Port and starboard pole downhauls are snap-shackled to the lifelines forward of the shrouds, from which they can be removed and snapped to a bale through-bolted in the center of the pole. The lines lead aft to vertical clam cleats just behind the jib sheet winches and from there can be adjusted to keep the whisker pole level. A Danforth anchor is secured to the inner port shroud with shock cord for quick removal to a shackle at the end of the chain-and-rope rode, which leads through the hawse pipe and into the rope locker.
The self-steering tiller is a rather simple arrangement, but this spring I may install an autopilot that will follow a compass course rather than trying to follow the changing commands of the wind. Incidentally, a wooden tiller extension lives under the tiller. When extended, it’s held in place by an eye bolt dropped through matching holes in the tiller and the extension.
In foul weather I can motorsail or just motor from a protected perch in the companionway with the lower part of my body hanging out in the dry cabin. I can also stow a removable, folding cabin step and stand on the sole with the main hatch pulled back, leaving only my head exposed to the spray.
Rather than spending a lot of money on a complicated mainsheet traveler system, I rigged a line with a snap shackle at one end that snaps to the mainsheet cam fiddle. A pair of vertical clam cleats centered below the mainsheet track secures the line to position the fiddle. Other safety features include a VHF radio, whistle, horn, flares, life jacket, harness and possibly jacklines.
On the remote chance that I fall off the boat, I installed on the transom a telescoping ladder that dips into the water.
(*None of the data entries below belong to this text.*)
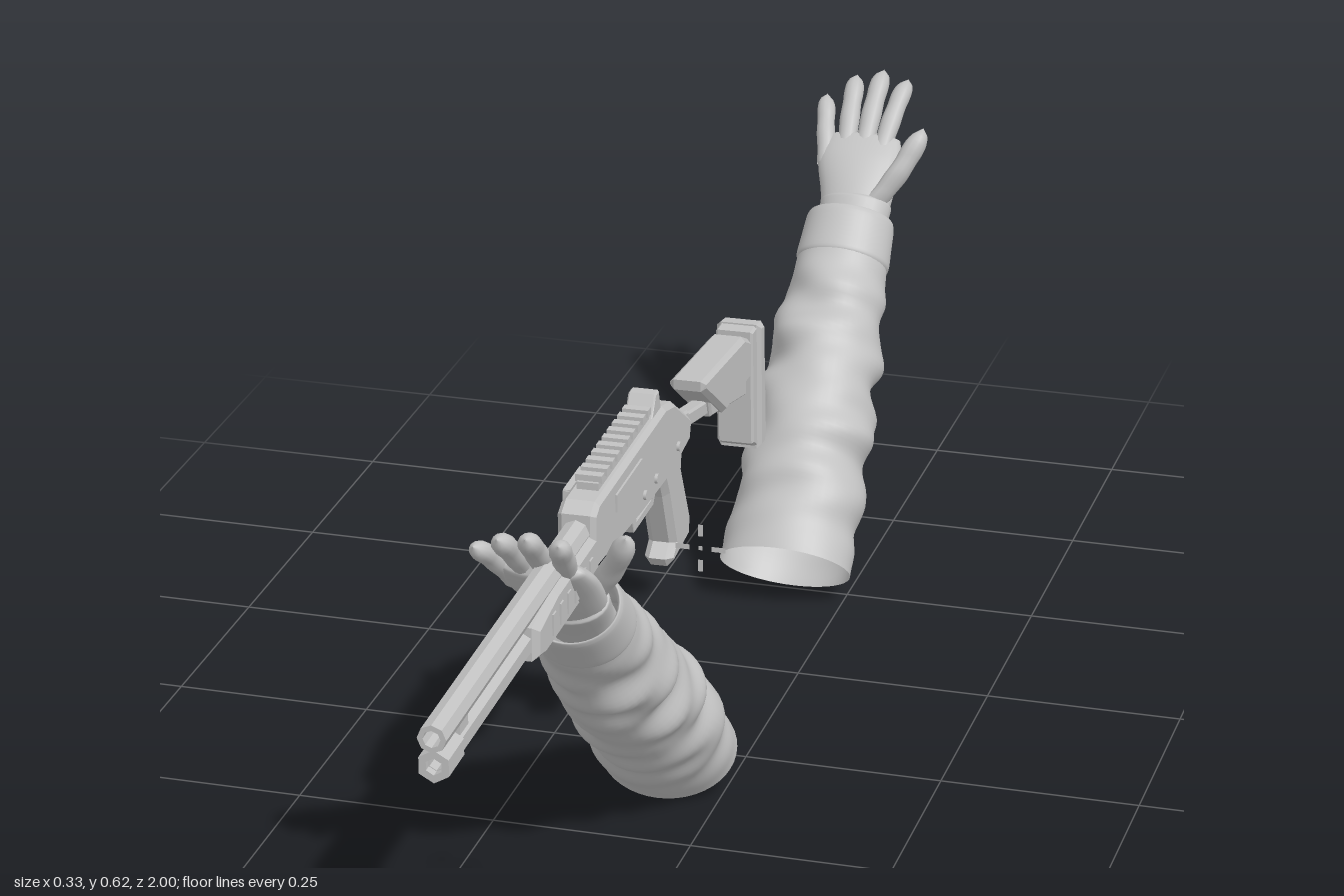
import * as THREE from 'three';

const grey = new THREE.MeshStandardMaterial({ color: 0xc2c2c2, side: THREE.DoubleSide });
grey.name = 'plain grey';

function add(parent, name, geo) {
  const m = new THREE.Mesh(geo, grey);
  m.name = name;
  parent.add(m);
}

// Smooth skin over ellipses: stations are [x, y, z, halfWidth, halfDepth], with y along the limb
function loft(stations, rows, n, bump = () => 0) {
  const mid = new THREE.CatmullRomCurve3(stations.map(s => new THREE.Vector3(s[0], s[1], s[2])));
  const size = new THREE.CatmullRomCurve3(stations.map(s => new THREE.Vector3(s[3], s[4], 0)));
  const pos = [], idx = [];
  for (let i = 0; i <= rows; i++) {
    const c = mid.getPoint(i / rows), r = size.getPoint(i / rows);
    for (let j = 0; j < n; j++) {
      const a = j / n * Math.PI * 2, b = bump(c.y, a);
      pos.push(c.x + Math.cos(a) * (r.x + b), c.y, c.z - Math.sin(a) * (r.y + b));
      if (i < rows) {
        const k = (j + 1) % n, p = i * n, q = p + n;
        idx.push(p + j, p + k, q + k, p + j, q + k, q + j);
      }
    }
  }
  const g = new THREE.BufferGeometry();
  g.setAttribute('position', new THREE.Float32BufferAttribute(pos, 3));
  g.setIndex(idx);
  g.computeVertexNormals();
  return g;
}

// Round-tipped finger bending through three points
function finger(a, b, c, r) {
  const path = new THREE.QuadraticBezierCurve3(a, b, c);
  const stations = [];
  for (let t = 0; t <= 10; t++) {
    const p = path.getPoint(t / 10), tip = Math.max(0, t - 7) / 3;
    const k = r * (Math.sqrt(1 - tip * tip) + 0.04 * Math.cos(t * 1.6));
    stations.push([p.x, p.y, p.z, k, k]);
  }
  return loft(stations, 22, 12);
}

// Cloth folds running diagonally round the sleeve, fading at both ends
function folds(y, a) {
  const fade = Math.max(0, Math.min(1, y / 0.1, (0.44 - y) / 0.06));
  const f = Math.sin(62 * y + 2.1 * Math.sin(a + 0.8)) * (0.5 + 0.5 * Math.sin(a * 2 + y * 9));
  return fade * (0.0065 * f + 0.0035 * Math.sin(105 * y - 2 * Math.cos(a - 0.6)) * Math.cos(a + 14 * y));
}

// Arm in limb space: y towards the fingers, -z on the palm side, thumb at +x
function arm(name, mirrored) {
  const g = new THREE.Group();
  g.name = name;
  const put = (part, geo) => {
    geo.rotateX(Math.PI / 4).translate(0, 0.05, 0.09);
    if (mirrored) {
      geo.scale(1, 1, -1).translate(0, 0, -0.37);
      const ix = geo.index.array;
      for (let i = 0; i < ix.length; i += 3) [ix[i], ix[i + 1]] = [ix[i + 1], ix[i]];
      geo.computeVertexNormals();
    }
    add(g, part, geo);
  };
  put('sleeve', loft([[-0.075, 0, 0, 0.088, 0.069], [-0.074, 0.15, 0, 0.081, 0.075],
    [-0.08, 0.30, 0.005, 0.075, 0.072], [-0.082, 0.45, 0.006, 0.06, 0.054]], 72, 44, folds));
  // Turned-in cuff: [along, radius]
  const cuff = [[0.435, 0.058], [0.445, 0.0635], [0.47, 0.062], [0.5, 0.06], [0.508, 0.057], [0.5, 0.053], [0.46, 0.05]];
  put('sleeveCuff', loft(cuff.map(([y, r]) => [-0.082, y, 0.006, r, r - 0.007]), 28, 40));
  const wrist = [[0.45, 0.044], [0.49, 0.045], [0.53, 0.049], [0.535, 0.044]];
  put('gloveWrist', loft(wrist.map(([y, r]) => [-0.08, y, 0.008, r, 0.72 * r - 0.002]), 20, 28));
  put('palm', loft([[-0.08, 0.5, 0.009, 0.043, 0.027], [-0.082, 0.545, 0.008, 0.05, 0.027],
    [-0.088, 0.595, 0.009, 0.057, 0.022], [-0.088, 0.632, 0.012, 0.05, 0.013],
    [-0.087, 0.64, 0.012, 0.02, 0.002]], 24, 28));
  // Four fingers fanned out around the middle one
  ['indexFinger', 'middleFinger', 'ringFinger', 'littleFinger'].forEach((part, i) => {
    const t = i - 1, q = t * t;
    put(part, finger(new THREE.Vector3(-0.085 - 0.0237 * t, 0.61 - 0.006 * q, 0.01),
      new THREE.Vector3(-0.085 - 0.03 * t, 0.685 - 0.01 * q, 0.007),
      new THREE.Vector3(-0.081 - 0.036 * t, 0.739 - 0.011 * q, 0.018), 0.0137 - 0.0003 * q));
  });
  put('thumb', finger(new THREE.Vector3(-0.055, 0.53, 0), new THREE.Vector3(-0.016, 0.57, -0.025),
    new THREE.Vector3(0.002, 0.634, -0.034), 0.0155));
  return g;
}

// Side outline as [z, y] points, extruded across x
function plate(pts, w, bevel = 0.003, hole = []) {
  const v = p => p.map(([z, y]) => new THREE.Vector2(z, y));
  const s = new THREE.Shape(v(pts));
  if (hole.length) s.holes.push(new THREE.Path(v(hole)));
  const depth = w - 2 * bevel;
  return new THREE.ExtrudeGeometry(s, { depth, bevelSize: bevel, bevelOffset: -bevel,
    bevelThickness: bevel, bevelSegments: 1 }).rotateY(-Math.PI / 2).translate(depth / 2, 0, 0);
}
const box = (w, h, d, x, y, z) => new THREE.BoxGeometry(w, h, d).translate(x, y, z);

// Faceted tube along z with a hollow muzzle
function tube(r, bore, z0, z1, y, sides) {
  const p = [[0, z0], [r, z0], [r, z1], [bore, z1], [bore, z1 - 0.05], [0, z1 - 0.05]];
  const g = new THREE.LatheGeometry(p.map(q => new THREE.Vector2(...q)), sides)
    .rotateX(Math.PI / 2).translate(0, y, 0).toNonIndexed();
  g.computeVertexNormals();
  return g;
}

function gun() {
  const g = new THREE.Group();
  g.name = 'shotgun';
  // Barrel, magazine tube and forend
  add(g, 'barrel', tube(0.0165, 0.01, 0.4, 1, 0.492, 8));
  add(g, 'magazineTube', tube(0.0165, 0.009, 0.4, 0.985, 0.457, 6));
  add(g, 'magazineCap', tube(0.0195, 0.01, 0.94, 0.995, 0.457, 6));
  add(g, 'barrelClamp', box(0.022, 0.05, 0.03, 0, 0.475, 0.92));
  add(g, 'forend', plate([[0.43, 0.43], [0.43, 0.49], [0.6, 0.49], [0.68, 0.478], [0.68, 0.437], [0.65, 0.43]], 0.046, 0.008));
  for (let i = 0; i < 6; i++) add(g, 'forendRib', box(0.05, 0.026, 0.012, 0, 0.458, 0.47 + i * 0.03));
  // Receiver and its fittings
  add(g, 'receiver', plate([[0.45, 0.445], [0.45, 0.515], [0.43, 0.525], [0.14, 0.525], [0.1, 0.515],
    [0.02, 0.462], [0.03, 0.435], [0.12, 0.425], [0.25, 0.43]], 0.046, 0.006));
  for (const s of [-1, 1]) {
    add(g, 'sidePanel', box(0.004, 0.022, 0.11, s * 0.0235, 0.495, 0.31));
    for (const z of [0.09, 0.19, 0.24])
      add(g, 'pin', new THREE.CylinderGeometry(0.006, 0.006, 0.006, 10).rotateZ(Math.PI / 2).translate(s * 0.0235, 0.453, z));
  }
  add(g, 'boltHandle', box(0.024, 0.012, 0.014, -0.034, 0.49, 0.34));
  add(g, 'boltKnob', box(0.012, 0.014, 0.07, -0.04, 0.49, 0.31));
  // Top rail and sight
  add(g, 'rail', box(0.026, 0.012, 0.22, 0, 0.528, 0.29));
  for (let i = 0; i < 10; i++) add(g, 'railTooth', box(0.032, 0.009, 0.012, 0, 0.537, 0.19 + i * 0.0222));
  add(g, 'rearSight', plate([[0.185, 0.52], [0.165, 0.55], [0.15, 0.55], [0.14, 0.52]], 0.034, 0.002));
  // Trigger group and grip
  add(g, 'triggerGuard', plate([[0.25, 0.435], [0.235, 0.4], [0.15, 0.4], [0.12, 0.435]], 0.018, 0.001,
    [[0.235, 0.432], [0.225, 0.408], [0.155, 0.408], [0.14, 0.432]]));
  add(g, 'trigger', plate([[0.195, 0.435], [0.193, 0.408], [0.178, 0.435]], 0.008, 0.001));
  add(g, 'grip', plate([[0.135, 0.435], [0.045, 0.44], [0.05, 0.41], [0.01, 0.33], [0.015, 0.302],
    [0.095, 0.295], [0.105, 0.308], [0.085, 0.322], [0.115, 0.395]], 0.036, 0.008));
  // Collapsible stock
  add(g, 'stockHinge', plate([[0.06, 0.435], [0.06, 0.475], [0, 0.462], [0, 0.435]], 0.026));
  add(g, 'stockStrut', plate([[0.04, 0.466], [0.04, 0.446], [-0.27, 0.375], [-0.27, 0.395]], 0.02));
  add(g, 'stockSleeve', plate([[-0.09, 0.44], [-0.1, 0.412], [-0.27, 0.372], [-0.27, 0.402]], 0.03));
  add(g, 'cheekRest', plate([[-0.038, 0.484], [-0.04, 0.47], [-0.14, 0.402], [-0.268, 0.398], [-0.268, 0.45], [-0.235, 0.466]], 0.046, 0.006));
  add(g, 'buttPlate', plate([[-0.265, 0.46], [-0.29, 0.46], [-0.295, 0.292], [-0.272, 0.305]], 0.048));
  add(g, 'buttPad', plate([[-0.287, 0.462], [-0.312, 0.458], [-0.322, 0.3], [-0.312, 0.289], [-0.29, 0.291]], 0.058, 0.006));
  g.rotation.y = 0.018;
  g.position.x = -0.085;
  return g;
}

// Flat aiming mark: four bars round a small centre square
function aimingMark() {
  const g = new THREE.Group();
  g.name = 'aimingMark';
  add(g, 'markCentre', new THREE.PlaneGeometry(0.005, 0.005));
  for (const s of [-1, 1]) {
    add(g, 'uprightBar', new THREE.PlaneGeometry(0.006, 0.014).translate(0, s * 0.021, 0));
    add(g, 'levelBar', new THREE.PlaneGeometry(0.0155, 0.006).translate(s * 0.0205, 0, 0));
  }
  g.position.set(0.135, 0.595, 0.67);
  return g;
}

export function createModel() {
  const model = new THREE.Group();
  model.name = 'armsAndShotgun';
  model.add(arm('frontArm', false), arm('rearArm', true), gun(), aimingMark());
  return model;
}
A large handle in the center of the lazarette hatch provides a lift back aboard. Once I lost my balance on the foredeck because of a large powerboat wake that tossed me over the side. Rather than expend energy swimming furiously to the boat, I dog-paddled and waited for it to head up into the wind, stop and wait for me. I lost my sunglasses and a favorite hat in that mishap, which took place at the mouth of the Severn River off Greenbury Point, where an old friend drowned after falling off his sailboat more than 30 years ago.
Thankfully, it was not an omen, and it was the last time I fell off a boat.
Jack Sherwood is writer at large for Soundings.